Personally, I think it would be cool if I could have individual volume and tone for each pickup. I'd probably go with two of these to save space...
The problem is that every vol/tone wiring diagram I find is for a *normal* guitar and they connect everything to ground, which my gut is telling me won't work correctly with a 6-way pickup selector switch. There's a good chance I'm wrong, however, as I'm new to this stuff.
Any guidance you can provide would be greatly appreciated.
I see what you're getting at, but I'm still confused. I've made a simplified diagram (by hacking up a diagram from GuitarElectronics.com) that replaces each of the 6-way switches with a black box. I can't figure out how to hook up the volume and tone pots in the middle of the diagram. I assume the problem is the grounds.
You can just seperate all the signal grounds from the pot caseings etc, like this:
So going into your last 6-way switch, you have 4 independent wires as shown. You can configure that switch so one of them is always grounded (blue line through the switch), and the switch will ground others as needed.
Pot cases are grounded seperately, just for screening.
Krick – those are three well known variations. At full volume, they all sound the same, but personally I would only use ‘modern’ wiring. That being said, ‘50’s wiring’ is popular on Les Paul forums because they reckon it keeps more treble as you reduce volume. However, it messes up the action of the tone control and other effects that I don’t care for. Here’s what I worked out about it:
The ‘independent wiring’ lets you turn one pickup right down to zero with both selected, without cutting out both signals (as modern or 50’s will do). But this is a solution to an issue that is not a problem, because if you only want to hear one pickup, you can select it with the switch. Any partial mixes that you may need will occur at higher settings, and as you turn one pickup down, it will fade from the mix long before it starts to reduce the other significantly. In exchange for fixing this non problem, independent wiring will completely wreck the tone at low volume.
So I reckon modern wiring in every case, and particularly on LPs with series/parallel wiring as you are proposing, and I highly recommend treble bleeds (1nF and 150k in parallel) on each volume pot. Apart from helping each pickup individually, they help preserve tone in overall series mixes.
One last thing – with all of that, I would not put another master volume after it all.
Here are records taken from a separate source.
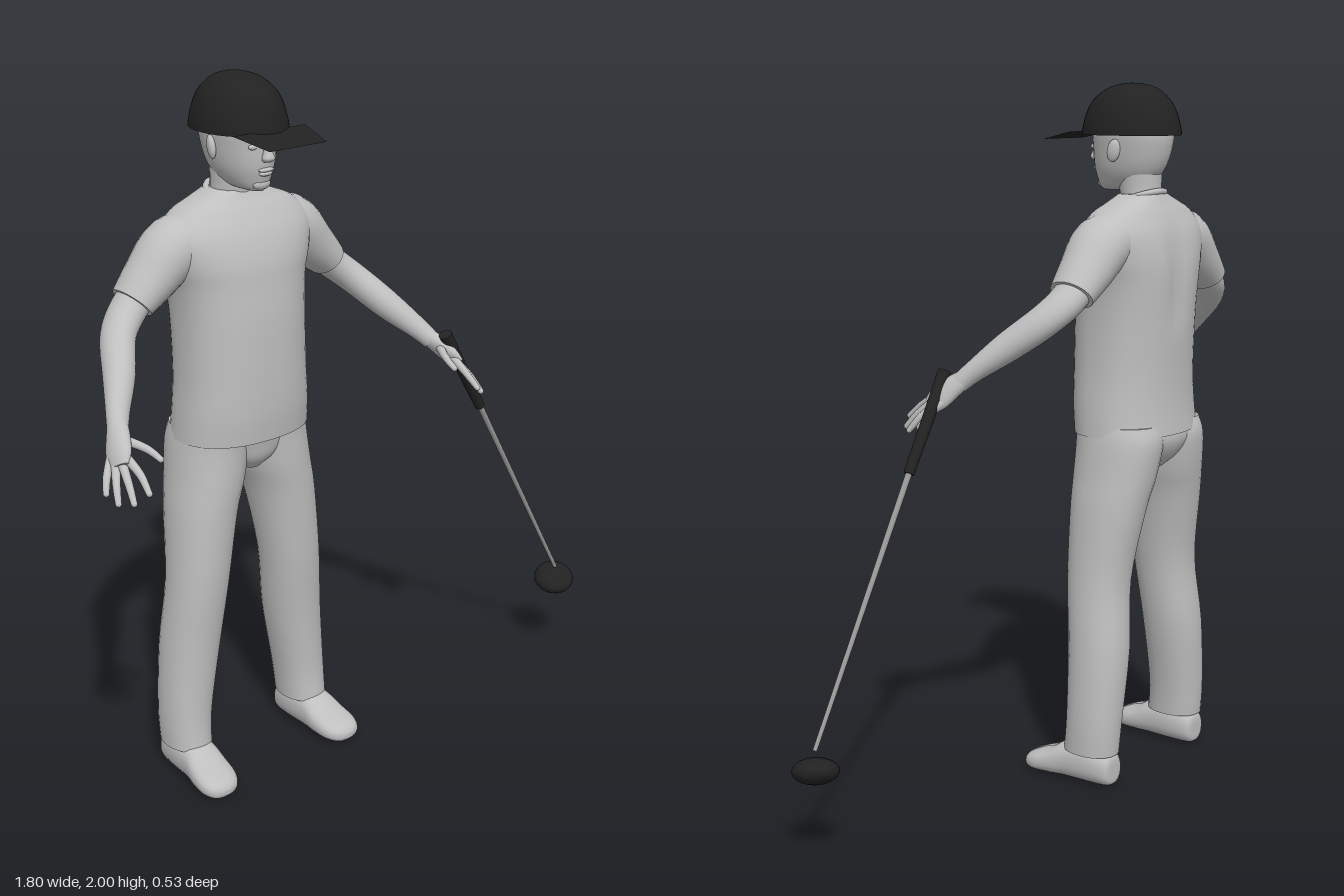
import * as THREE from 'three';

const body = new THREE.MeshStandardMaterial({ color: 0xbfbfbf });
body.name = 'light grey body';
const dark = new THREE.MeshStandardMaterial({ color: 0x222222, side: THREE.DoubleSide });
dark.name = 'near black';
const steel = new THREE.MeshStandardMaterial({ color: 0x999999 });
steel.name = 'steel grey';

const V = (x, y, z) => new THREE.Vector3(x, y, z);

function mesh(parent, name, geo, mat = body) {
  const m = new THREE.Mesh(geo, mat);
  m.name = name;
  parent.add(m);
  return m;
}

// Catmull-Rom smoothing of rows of numbers
function smoothRows(rows, sub) {
  const out = [];
  for (let i = 0; i < rows.length - 1; i++) {
    const [p, a, b, n] = [-1, 0, 1, 2].map(k => rows[Math.min(rows.length - 1, Math.max(0, i + k))]);
    for (let s = 0; s < sub; s++) {
      const t = s / sub;
      out.push(a.map((_, k) => a[k] + 0.5 * t * (b[k] - p[k]
        + t * (2 * p[k] - 5 * a[k] + 4 * b[k] - n[k] + t * (3 * (a[k] - b[k]) + n[k] - p[k])))));
    }
  }
  out.push(rows[rows.length - 1]);
  return out;
}

// Skin over rings [x, y, z, radiusA, radiusB]; plane is 'xz', 'xy' or 'path'
function loft(rings, { plane = 'path', power = 2, sides = 28, sub = 4, rule } = {}) {
  const rows = smoothRows(rings, sub), pos = [], idx = [];
  const centres = rows.map(r => V(r[0], r[1], r[2]));
  rows.forEach((r, i) => {
    let u = V(1, 0, 0), v = plane === 'xz' ? V(0, 0, 1) : V(0, 1, 0);
    if (plane === 'path') {
      const t = centres[Math.min(i + 1, rows.length - 1)].clone().sub(centres[Math.max(i - 1, 0)]).normalize();
      u = V(0, 0, 1).addScaledVector(t, -t.z).normalize();
      v = u.clone().cross(t);
    }
    for (let k = 0; k < sides; k++) {
      const a = k / sides * Math.PI * 2, c = Math.cos(a), s = Math.sin(a);
      const p = centres[i].clone()
        .addScaledVector(u, r[3] * Math.sign(c) * Math.abs(c) ** (2 / power))
        .addScaledVector(v, r[4] * Math.sign(s) * Math.abs(s) ** (2 / power));
      if (rule) rule(p);
      pos.push(p.x, p.y, p.z);
    }
  });
  for (let i = 0; i < rows.length - 1; i++) for (let k = 0; k < sides; k++) {
    const a = i * sides + k, b = i * sides + (k + 1) % sides;
    idx.push(a, b, a + sides, b, b + sides, a + sides);
  }
  // separate end caps keep hems crisp
  for (const i of [0, rows.length - 1]) {
    const base = pos.length / 3;
    pos.push(...pos.slice(i * sides * 3, (i + 1) * sides * 3), ...centres[i].toArray());
    for (let k = 0; k < sides; k++) {
      const a = base + k, b = base + (k + 1) % sides;
      idx.push(...(i ? [a, b, base + sides] : [b, a, base + sides]));
    }
  }
  // turn the skin outward if its signed volume is negative
  const P = i => V(pos[i * 3], pos[i * 3 + 1], pos[i * 3 + 2]).sub(centres[0]);
  let vol = 0;
  for (let i = 0; i < idx.length; i += 3) vol += P(idx[i]).dot(P(idx[i + 1]).cross(P(idx[i + 2])));
  if (vol < 0) idx.reverse();
  const g = new THREE.BufferGeometry();
  g.setAttribute('position', new THREE.Float32BufferAttribute(pos, 3));
  g.setIndex(idx);
  g.computeVertexNormals();
  return g;
}

function ellipsoid(parent, name, x, y, z, a, b, c, mat) {
  const m = mesh(parent, name, new THREE.SphereGeometry(1, 20, 14), mat);
  m.position.set(x, y, z);
  m.scale.set(a, b, c);
  return m;
}

// Round bar between two points
function rod(parent, name, a, b, ra, rb, mat) {
  const d = b.clone().sub(a);
  const m = mesh(parent, name, new THREE.CylinderGeometry(rb, ra, d.length(), 16), mat);
  m.position.copy(a).add(b).multiplyScalar(0.5);
  m.quaternion.setFromUnitVectors(V(0, 1, 0), d.normalize());
}

function buildHead(g) {
  mesh(g, 'neck', loft([[0, 1.63, -0.125, 0.062, 0.06], [0, 1.70, -0.122, 0.057, 0.06], [0, 1.78, -0.115, 0.06, 0.07]], { plane: 'xz' }));
  mesh(g, 'head', loft([
    [0, 1.703, -0.04, 0.022, 0.045], [0, 1.712, -0.055, 0.042, 0.066], [0, 1.735, -0.075, 0.06, 0.094],
    [0, 1.77, -0.085, 0.074, 0.112], [0, 1.82, -0.092, 0.083, 0.122], [0, 1.87, -0.094, 0.087, 0.124],
    [0, 1.92, -0.094, 0.074, 0.1], [0, 1.95, -0.094, 0.03, 0.04]], { plane: 'xz', power: 2.1 }));
  mesh(g, 'nose', loft([[0, 1.84, 0.022, 0.009, 0.01], [0, 1.81, 0.032, 0.012, 0.014],
    [0, 1.793, 0.035, 0.018, 0.017], [0, 1.784, 0.03, 0.012, 0.012]], { plane: 'xz', sides: 16 }));
  ellipsoid(g, 'upperLip', 0, 1.762, 0.025, 0.025, 0.006, 0.009);
  ellipsoid(g, 'lowerLip', 0, 1.752, 0.022, 0.021, 0.007, 0.01);
  ellipsoid(g, 'chin', 0, 1.722, 0.004, 0.028, 0.016, 0.014);
  for (const s of [-1, 1]) {
    ellipsoid(g, 'eyelid', s * 0.033, 1.824, 0.016, 0.016, 0.008, 0.008);
    ellipsoid(g, 'ear', s * 0.088, 1.815, -0.09, 0.011, 0.032, 0.019).rotation.set(-0.2, s * 0.35, 0);
  }
  // cap with a flat brim
  mesh(g, 'capCrown', loft([
    [0, 1.857, -0.088, 0.119, 0.152], [0, 1.88, -0.088, 0.117, 0.148], [0, 1.92, -0.088, 0.107, 0.136],
    [0, 1.955, -0.088, 0.09, 0.115], [0, 1.983, -0.09, 0.06, 0.08], [0, 1.996, -0.09, 0.03, 0.042],
    [0, 2.0, -0.09, 0.002, 0.002]], { plane: 'xz', sides: 36 }), dark);
  const outline = new THREE.Shape([[-0.118, 0], [0.118, 0], [0.092, 0.118], [-0.092, 0.118]].map(p => new THREE.Vector2(...p)));
  const brim = mesh(g, 'capBrim', new THREE.ShapeGeometry(outline), dark);
  brim.position.set(0, 1.866, 0.04);
  brim.rotation.x = Math.PI / 2 + 0.2;
}

function buildTorso(g) {
  // shirt with a shallow groove along the spine
  mesh(g, 'shirt', loft([
    [0, 1.02, -0.115, 0.202, 0.15], [0, 1.1, -0.107, 0.197, 0.15], [0, 1.2, -0.105, 0.19, 0.15],
    [0, 1.35, -0.109, 0.19, 0.151], [0, 1.45, -0.115, 0.2, 0.148], [0, 1.52, -0.117, 0.222, 0.141],
    [0, 1.59, -0.121, 0.235, 0.121], [0, 1.645, -0.125, 0.19, 0.092], [0, 1.67, -0.128, 0.135, 0.076],
    [0, 1.695, -0.13, 0.07, 0.062]], {
    plane: 'xz', power: 2.3, sides: 48,
    rule: p => {
      if (p.z < -0.15 && p.y > 1.3 && p.y < 1.64)
        p.z += 0.016 * Math.exp(-((p.x / 0.035) ** 2)) * Math.sin((p.y - 1.3) / 0.34 * Math.PI);
    } }));
  const collar = mesh(g, 'collar', new THREE.TorusGeometry(0.07, 0.009, 10, 40));
  collar.position.set(0, 1.68, -0.122);
  collar.rotation.x = Math.PI / 2 + 0.33;
  mesh(g, 'trouserSeat', loft([
    [0, 0.915, -0.12, 0.04, 0.08], [0, 0.95, -0.125, 0.11, 0.112],
    [0, 1.0, -0.13, 0.185, 0.128], [0, 1.05, -0.12, 0.19, 0.13]], { plane: 'xz', power: 2.2 }));
}

function buildSide(g, s, side) {
  const m = rows => rows.map(r => [r[0] * s, ...r.slice(1)]);
  // leg and shoe
  mesh(g, side + 'TrouserLeg', loft(m([
    [0.215, 0.095, -0.12, 0.066, 0.085], [0.21, 0.2, -0.127, 0.072, 0.084], [0.187, 0.4, -0.125, 0.083, 0.09],
    [0.165, 0.6, -0.108, 0.086, 0.093], [0.14, 0.8, -0.118, 0.094, 0.113], [0.118, 0.9, -0.125, 0.101, 0.125],
    [0.102, 1.0, -0.13, 0.103, 0.132], [0.1, 1.05, -0.12, 0.095, 0.128]]), { plane: 'xz', power: 2.15 }));
  mesh(g, side + 'Shoe', loft(m([
    [0.214, 0.045, -0.202, 0.02, 0.025], [0.214, 0.05, -0.192, 0.042, 0.047], [0.215, 0.06, -0.13, 0.054, 0.06],
    [0.218, 0.056, -0.05, 0.057, 0.056], [0.222, 0.042, 0.0, 0.062, 0.042], [0.226, 0.032, 0.05, 0.06, 0.032],
    [0.228, 0.026, 0.083, 0.042, 0.022], [0.228, 0.024, 0.095, 0.012, 0.007]]), { plane: 'xy', power: 2.4 }));
  // sleeve and arm
  mesh(g, side + 'Sleeve', loft(m([
    [0.08, 1.575, -0.125, 0.085, 0.08], [0.19, 1.56, -0.127, 0.088, 0.083],
    [0.265, 1.495, -0.129, 0.078, 0.07], [0.327, 1.437, -0.128, 0.068, 0.054]])));
  mesh(g, side + 'Arm', loft(m([
    [0.27, 1.49, -0.13, 0.055, 0.045], [0.34, 1.425, -0.125, 0.055, 0.045], [0.40, 1.37, -0.09, 0.05, 0.043],
    [0.455, 1.3, -0.01, 0.043, 0.041], [0.51, 1.235, 0.06, 0.03, 0.031], [0.535, 1.2, 0.095, 0.028, 0.026]])));
  // hand: palm, thumb and four fingers
  mesh(g, side + 'Palm', loft(m([
    [0.525, 1.215, 0.08, 0.026, 0.024], [0.545, 1.19, 0.11, 0.035, 0.024],
    [0.565, 1.16, 0.14, 0.04, 0.02], [0.578, 1.138, 0.16, 0.032, 0.013]])));
  const fingers = {
    Thumb: [[0.54, 1.19, 0.12], [0.51, 1.175, 0.18], [0.50, 1.158, 0.225]],
    IndexFinger: [[0.558, 1.16, 0.16], [0.555, 1.13, 0.215], [0.56, 1.095, 0.258]],
    MiddleFinger: [[0.568, 1.15, 0.155], [0.583, 1.11, 0.205], [0.593, 1.072, 0.24]],
    RingFinger: [[0.575, 1.145, 0.14], [0.602, 1.105, 0.18], [0.617, 1.068, 0.208]],
    LittleFinger: [[0.575, 1.15, 0.12], [0.606, 1.115, 0.145], [0.623, 1.082, 0.165]],
  };
  for (const [name, pts] of Object.entries(fingers)) {
    const r = [0.0125, 0.0105, 0.008];
    mesh(g, side + name, loft(m(pts.map((p, i) => [...p, r[i], r[i]])), { sides: 12 }));
    const [x, y, z] = pts[2];
    ellipsoid(g, side + name + 'Tip', x * s, y, z, 0.008, 0.008, 0.008);
  }
}

function buildClub(root) {
  const club = new THREE.Group();
  club.name = 'club';
  const top = V(0.272, 1.228, 0.143), mid = V(0.43, 0.97, 0.135), end = V(0.825, 0.31, 0.113);
  rod(club, 'clubGrip', top, mid, 0.019, 0.015, dark);
  rod(club, 'clubShaft', mid, end, 0.009, 0.006, steel);
  ellipsoid(club, 'clubHead', 0.836, 0.262, 0.1, 0.062, 0.036, 0.064, dark).rotation.set(0.27, 0, 0.27);
  root.add(club);
}

export function createModel() {
  const root = new THREE.Group();
  root.name = 'golfer';
  const person = new THREE.Group();
  person.name = 'person';
  person.position.x = -0.27;
  root.add(person);
  buildHead(person);
  buildTorso(person);
  buildSide(person, 1, 'left');
  buildSide(person, -1, 'right');
  buildClub(root);
  return root;
}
One more pot, and each one dulls the tone slightly.
That might depend alot on your space and layout. You alredy have 3 knobs for the rotaries. Option 3 is simplest nd is esay to use with no quirks. Option 1 will offer some extra variations which can work very well in series mode, balancing pickup contributions, reducing tone on one pup, adding a bit of neck bass to bridge etc. Its great on an LP but in this case thats 7 knobs in all!
I'm scrapping the strat electronics, and I'm going to have to do some routing on the body to accomodate the two humbuckers instead of the 3 single coils. While I'm routing, I'll make room (if necessary) for the 2 extra switches in the area where the blade switch was.
I'll take a bunch of pictures and document the process as I go.
If any of this experiment turns out to be useful, I'll probably perform some similar surgery on a better guitar.